- EXERCISE INSTRUCTIONS
Set down exactly the lines in the records below that run from the line with "(.085, .06, .034))], .012)" to the line with "face = bm.faces.new([bm.verts.new((x, .306, z))", inclusive, and nothing more.

___

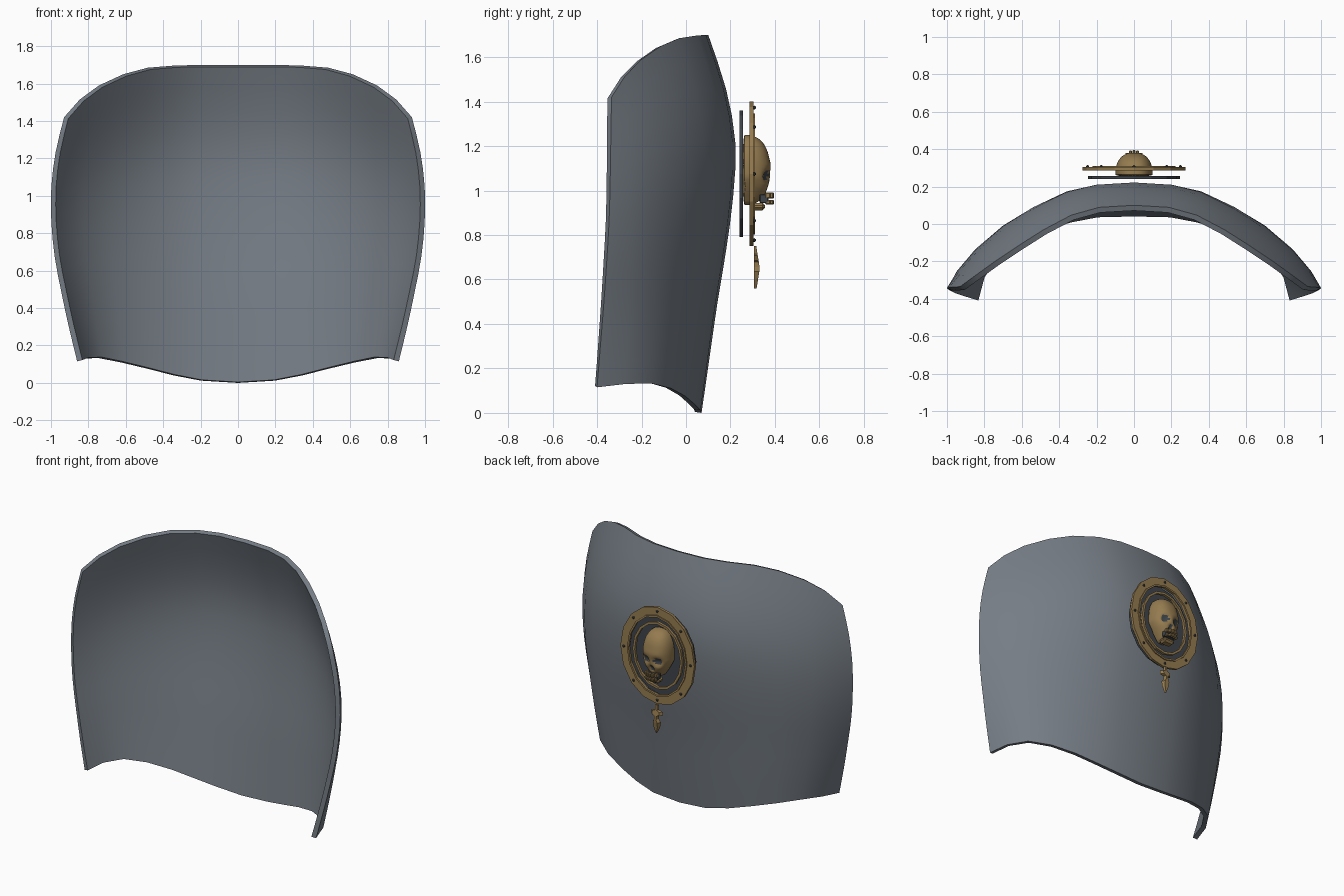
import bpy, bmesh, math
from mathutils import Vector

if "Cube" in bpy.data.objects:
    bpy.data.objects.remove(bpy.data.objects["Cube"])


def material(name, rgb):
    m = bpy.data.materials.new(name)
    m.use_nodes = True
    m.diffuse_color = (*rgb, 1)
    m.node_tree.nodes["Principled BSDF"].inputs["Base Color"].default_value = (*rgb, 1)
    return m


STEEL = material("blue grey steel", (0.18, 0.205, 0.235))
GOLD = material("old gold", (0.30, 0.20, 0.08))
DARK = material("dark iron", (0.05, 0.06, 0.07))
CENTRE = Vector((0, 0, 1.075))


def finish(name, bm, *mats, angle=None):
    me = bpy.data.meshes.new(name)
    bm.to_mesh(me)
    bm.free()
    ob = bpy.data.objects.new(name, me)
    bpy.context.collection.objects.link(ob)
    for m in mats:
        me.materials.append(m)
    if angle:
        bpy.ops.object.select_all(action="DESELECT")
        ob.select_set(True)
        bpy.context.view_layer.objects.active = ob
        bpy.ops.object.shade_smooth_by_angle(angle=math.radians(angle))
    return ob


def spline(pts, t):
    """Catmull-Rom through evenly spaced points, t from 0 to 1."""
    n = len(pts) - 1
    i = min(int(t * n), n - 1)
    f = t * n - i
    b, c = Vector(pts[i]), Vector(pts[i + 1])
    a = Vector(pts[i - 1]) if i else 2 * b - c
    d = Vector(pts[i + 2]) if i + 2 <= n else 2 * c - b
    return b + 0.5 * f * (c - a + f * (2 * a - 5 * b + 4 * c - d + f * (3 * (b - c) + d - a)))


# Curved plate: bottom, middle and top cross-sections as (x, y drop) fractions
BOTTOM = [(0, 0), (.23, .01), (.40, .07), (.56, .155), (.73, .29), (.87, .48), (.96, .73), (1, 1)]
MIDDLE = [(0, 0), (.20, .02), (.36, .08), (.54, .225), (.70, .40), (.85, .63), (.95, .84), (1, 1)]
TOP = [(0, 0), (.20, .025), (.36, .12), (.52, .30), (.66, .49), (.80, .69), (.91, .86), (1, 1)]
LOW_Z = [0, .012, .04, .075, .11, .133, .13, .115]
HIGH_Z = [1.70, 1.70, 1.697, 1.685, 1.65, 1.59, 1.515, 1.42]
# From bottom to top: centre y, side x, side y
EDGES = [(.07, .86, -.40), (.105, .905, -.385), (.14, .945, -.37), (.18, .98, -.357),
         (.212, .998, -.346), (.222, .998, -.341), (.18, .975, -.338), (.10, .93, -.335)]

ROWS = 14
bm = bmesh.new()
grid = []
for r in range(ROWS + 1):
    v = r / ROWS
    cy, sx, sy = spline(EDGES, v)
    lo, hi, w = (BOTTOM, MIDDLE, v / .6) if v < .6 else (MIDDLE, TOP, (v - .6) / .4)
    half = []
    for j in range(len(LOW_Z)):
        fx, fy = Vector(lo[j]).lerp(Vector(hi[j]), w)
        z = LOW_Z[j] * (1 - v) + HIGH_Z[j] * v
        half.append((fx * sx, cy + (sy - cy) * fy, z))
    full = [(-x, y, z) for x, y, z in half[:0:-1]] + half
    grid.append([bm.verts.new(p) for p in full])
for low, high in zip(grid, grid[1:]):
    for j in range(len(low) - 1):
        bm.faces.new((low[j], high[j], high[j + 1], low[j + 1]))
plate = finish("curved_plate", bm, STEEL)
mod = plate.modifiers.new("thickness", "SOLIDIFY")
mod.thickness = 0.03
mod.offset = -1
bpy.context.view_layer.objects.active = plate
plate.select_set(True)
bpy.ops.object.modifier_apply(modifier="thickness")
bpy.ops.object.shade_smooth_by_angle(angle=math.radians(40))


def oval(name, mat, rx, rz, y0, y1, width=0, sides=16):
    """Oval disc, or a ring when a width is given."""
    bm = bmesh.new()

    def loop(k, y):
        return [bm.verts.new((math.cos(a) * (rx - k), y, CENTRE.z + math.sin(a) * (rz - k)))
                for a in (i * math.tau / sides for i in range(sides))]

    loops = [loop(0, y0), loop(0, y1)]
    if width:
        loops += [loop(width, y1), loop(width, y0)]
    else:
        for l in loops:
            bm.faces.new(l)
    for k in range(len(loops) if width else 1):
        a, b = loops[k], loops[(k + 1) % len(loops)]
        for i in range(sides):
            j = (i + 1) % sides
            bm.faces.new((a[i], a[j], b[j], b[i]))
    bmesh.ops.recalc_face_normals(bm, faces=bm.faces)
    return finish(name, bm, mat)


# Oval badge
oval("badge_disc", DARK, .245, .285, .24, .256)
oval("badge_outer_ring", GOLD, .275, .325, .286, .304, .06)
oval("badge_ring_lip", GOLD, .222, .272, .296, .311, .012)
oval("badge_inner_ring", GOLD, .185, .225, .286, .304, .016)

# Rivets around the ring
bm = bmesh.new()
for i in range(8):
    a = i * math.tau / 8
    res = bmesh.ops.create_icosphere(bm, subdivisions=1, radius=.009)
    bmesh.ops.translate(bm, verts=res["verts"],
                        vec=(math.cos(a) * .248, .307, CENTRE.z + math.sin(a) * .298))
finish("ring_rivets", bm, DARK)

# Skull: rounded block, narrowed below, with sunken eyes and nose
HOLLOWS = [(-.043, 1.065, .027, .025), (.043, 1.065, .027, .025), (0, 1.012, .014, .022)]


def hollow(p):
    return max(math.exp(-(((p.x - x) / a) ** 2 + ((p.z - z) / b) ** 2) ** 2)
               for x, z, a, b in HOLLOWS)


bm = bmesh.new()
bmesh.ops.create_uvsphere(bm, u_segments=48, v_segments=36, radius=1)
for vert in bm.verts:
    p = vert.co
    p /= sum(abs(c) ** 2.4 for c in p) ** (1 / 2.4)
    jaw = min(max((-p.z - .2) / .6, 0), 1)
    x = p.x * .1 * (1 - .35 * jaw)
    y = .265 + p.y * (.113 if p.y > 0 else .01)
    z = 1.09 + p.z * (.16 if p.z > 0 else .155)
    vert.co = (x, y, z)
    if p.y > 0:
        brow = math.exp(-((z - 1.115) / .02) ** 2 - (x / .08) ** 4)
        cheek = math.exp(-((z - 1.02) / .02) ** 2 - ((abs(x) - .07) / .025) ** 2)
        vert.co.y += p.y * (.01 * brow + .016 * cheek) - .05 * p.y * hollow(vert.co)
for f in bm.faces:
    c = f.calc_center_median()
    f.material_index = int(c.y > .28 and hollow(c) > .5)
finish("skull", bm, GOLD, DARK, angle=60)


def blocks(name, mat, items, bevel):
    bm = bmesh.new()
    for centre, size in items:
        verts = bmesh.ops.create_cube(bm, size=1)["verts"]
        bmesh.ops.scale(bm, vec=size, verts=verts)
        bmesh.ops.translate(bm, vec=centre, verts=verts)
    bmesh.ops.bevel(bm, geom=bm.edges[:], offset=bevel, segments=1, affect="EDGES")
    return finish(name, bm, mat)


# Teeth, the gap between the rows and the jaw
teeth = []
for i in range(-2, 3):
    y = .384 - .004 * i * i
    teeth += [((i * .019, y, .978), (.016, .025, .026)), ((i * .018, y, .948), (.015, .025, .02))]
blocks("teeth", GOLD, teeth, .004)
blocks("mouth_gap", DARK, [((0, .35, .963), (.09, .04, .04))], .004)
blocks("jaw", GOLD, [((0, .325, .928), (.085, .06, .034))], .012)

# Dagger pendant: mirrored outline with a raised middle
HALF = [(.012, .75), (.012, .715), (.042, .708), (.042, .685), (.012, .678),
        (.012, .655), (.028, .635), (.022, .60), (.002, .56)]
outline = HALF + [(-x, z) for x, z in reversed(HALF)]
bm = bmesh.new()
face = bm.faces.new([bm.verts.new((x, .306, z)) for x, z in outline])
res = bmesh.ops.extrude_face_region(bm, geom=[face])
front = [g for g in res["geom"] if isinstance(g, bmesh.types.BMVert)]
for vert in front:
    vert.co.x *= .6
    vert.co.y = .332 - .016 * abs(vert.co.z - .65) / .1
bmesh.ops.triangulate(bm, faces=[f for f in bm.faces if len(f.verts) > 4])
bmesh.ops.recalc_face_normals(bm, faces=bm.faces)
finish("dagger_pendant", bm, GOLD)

___

- ANSWER SPACE
blocks("jaw", GOLD, [((0, .325, .928), (.085, .06, .034))], .012)

# Dagger pendant: mirrored outline with a raised middle
HALF = [(.012, .75), (.012, .715), (.042, .708), (.042, .685), (.012, .678),
        (.012, .655), (.028, .635), (.022, .60), (.002, .56)]
outline = HALF + [(-x, z) for x, z in reversed(HALF)]
bm = bmesh.new()
face = bm.faces.new([bm.verts.new((x, .306, z)) for x, z in outline])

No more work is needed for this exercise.